I’m not sure what I would start or stop doing if the last days loomed, but in FLDS spirit, I present what I think are the Top 10 Under-reported Implications of Living in an Apocalyptic Religious Sect:

  1. The doorknob hole in the drywall outside the youth group’s meeting room just keeps getting bigger and bigger, and nobody does a thing about it.
  2. Unprecedented surge in end-of-time giving.
  3. Annual church rummage sale shows spike in inventory (and radical price-slashing) of “Today is the first day of the rest of your life”-themed items.
  4. Church officer’s rendition of REM’s “The End of the World as We Know It” while rolling eyes at Newcomer’s Dinner warrants immediate excommunication.
  5. You can kiss those unreturned loaner casserole dishes good-bye.
  6. Nobody tops off the gas on the church van—ever.
  7. If the end is near, then those nursery babies really have something to cry about.
  8. On day 7,482, clever church-sign slogan boy abandons series of pithy apocalyptic zingers in favor of pop-art portrait of skate-boarding Yoda.
  9. Among mothers, popular “If you died tonight…” evangelism tagline merits new rejoinder, “…you wouldn’t want to be wearing that sloppy, wrinkled shirt.”

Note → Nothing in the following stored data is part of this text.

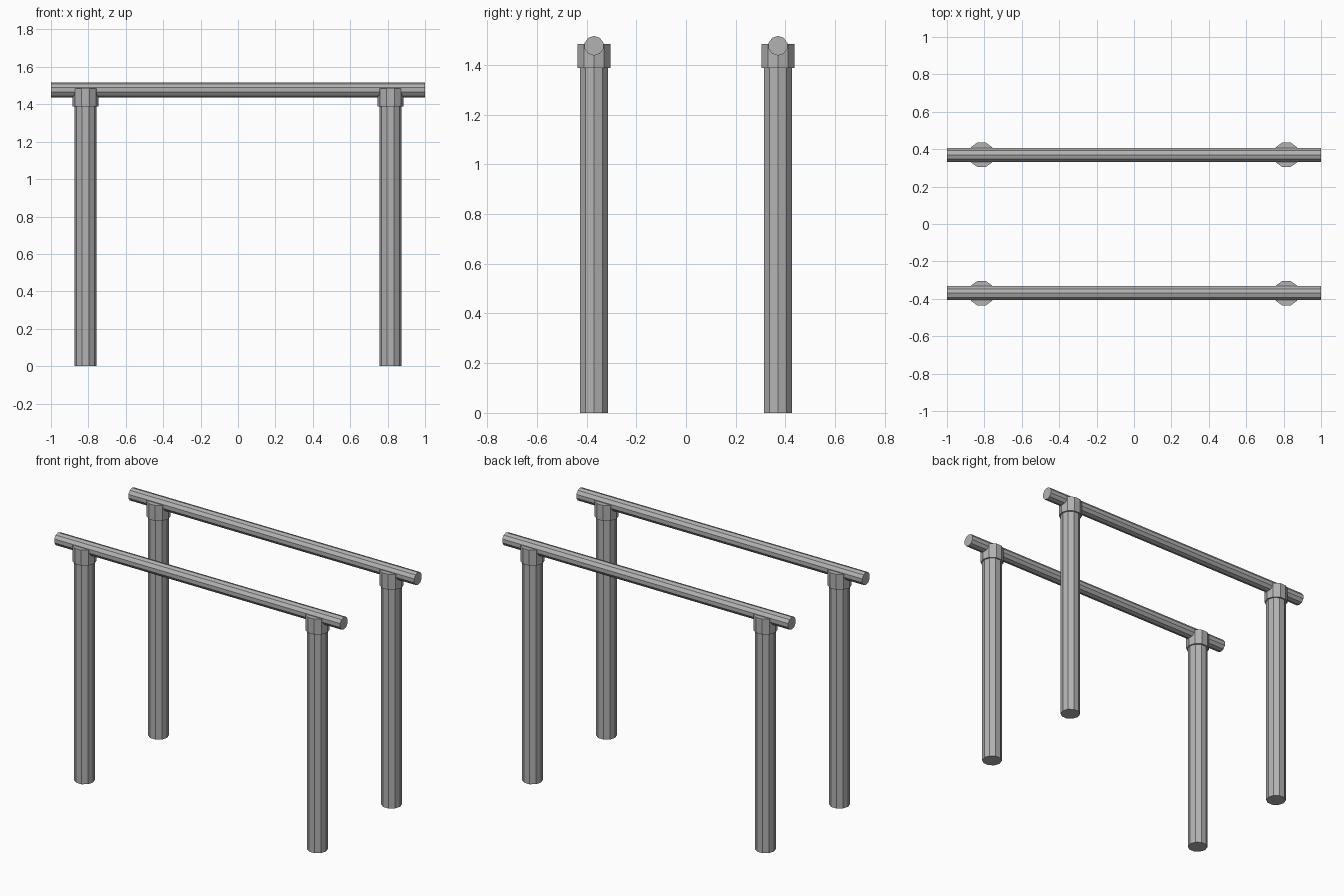
import bpy
from math import radians

default = bpy.data.objects.get("Cube")
if default:
    bpy.data.objects.remove(default, do_unlink=True)

# Single metal grey
grey = bpy.data.materials.new("metal_grey")
grey.use_nodes = True
grey.diffuse_color = (0.45, 0.45, 0.45, 1)
grey.node_tree.nodes["Principled BSDF"].inputs["Base Color"].default_value = grey.diffuse_color

SIDES = 10
POST_X, RAIL_Y = 0.815, 0.37
RAIL_Z = 1.477


def tube(name, radius, length, centre, rotation=(0, 0, 0)):
    """Flat-faced ten-sided cylinder."""
    bpy.ops.mesh.primitive_cylinder_add(
        vertices=SIDES, radius=radius, depth=length,
        location=centre, rotation=rotation)
    obj = bpy.context.object
    obj.name = name
    obj.data.materials.append(grey)
    return obj


for depth_name, y in (("front", -RAIL_Y), ("back", RAIL_Y)):
    # Horizontal rail, corners pointing up and down
    tube(f"{depth_name}_rail", 0.0395, 2.0, (0, y, RAIL_Z),
         (radians(90), 0, radians(90)))
    for side_name, x in (("right", -POST_X), ("left", POST_X)):
        # Upright post and the collar that holds the rail, corners along x
        turn = (0, 0, radians(90))
        tube(f"{depth_name}_{side_name}_post", 0.0595, 1.39,
             (x, y, 0.695), turn)
        tube(f"{depth_name}_{side_name}_collar", 0.0695, 0.098,
             (x, y, 1.436), turn)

  10. Thinking that, at this point, there’s nothing to lose, controversial contemporary worship minister accompanies the passing of the peace with Cat Stevens’ “Peace Train“; future possible selections include “Love Train,” the theme from “Soul Train,” and Gladys Knight’s “Midnight Train to Georgia.”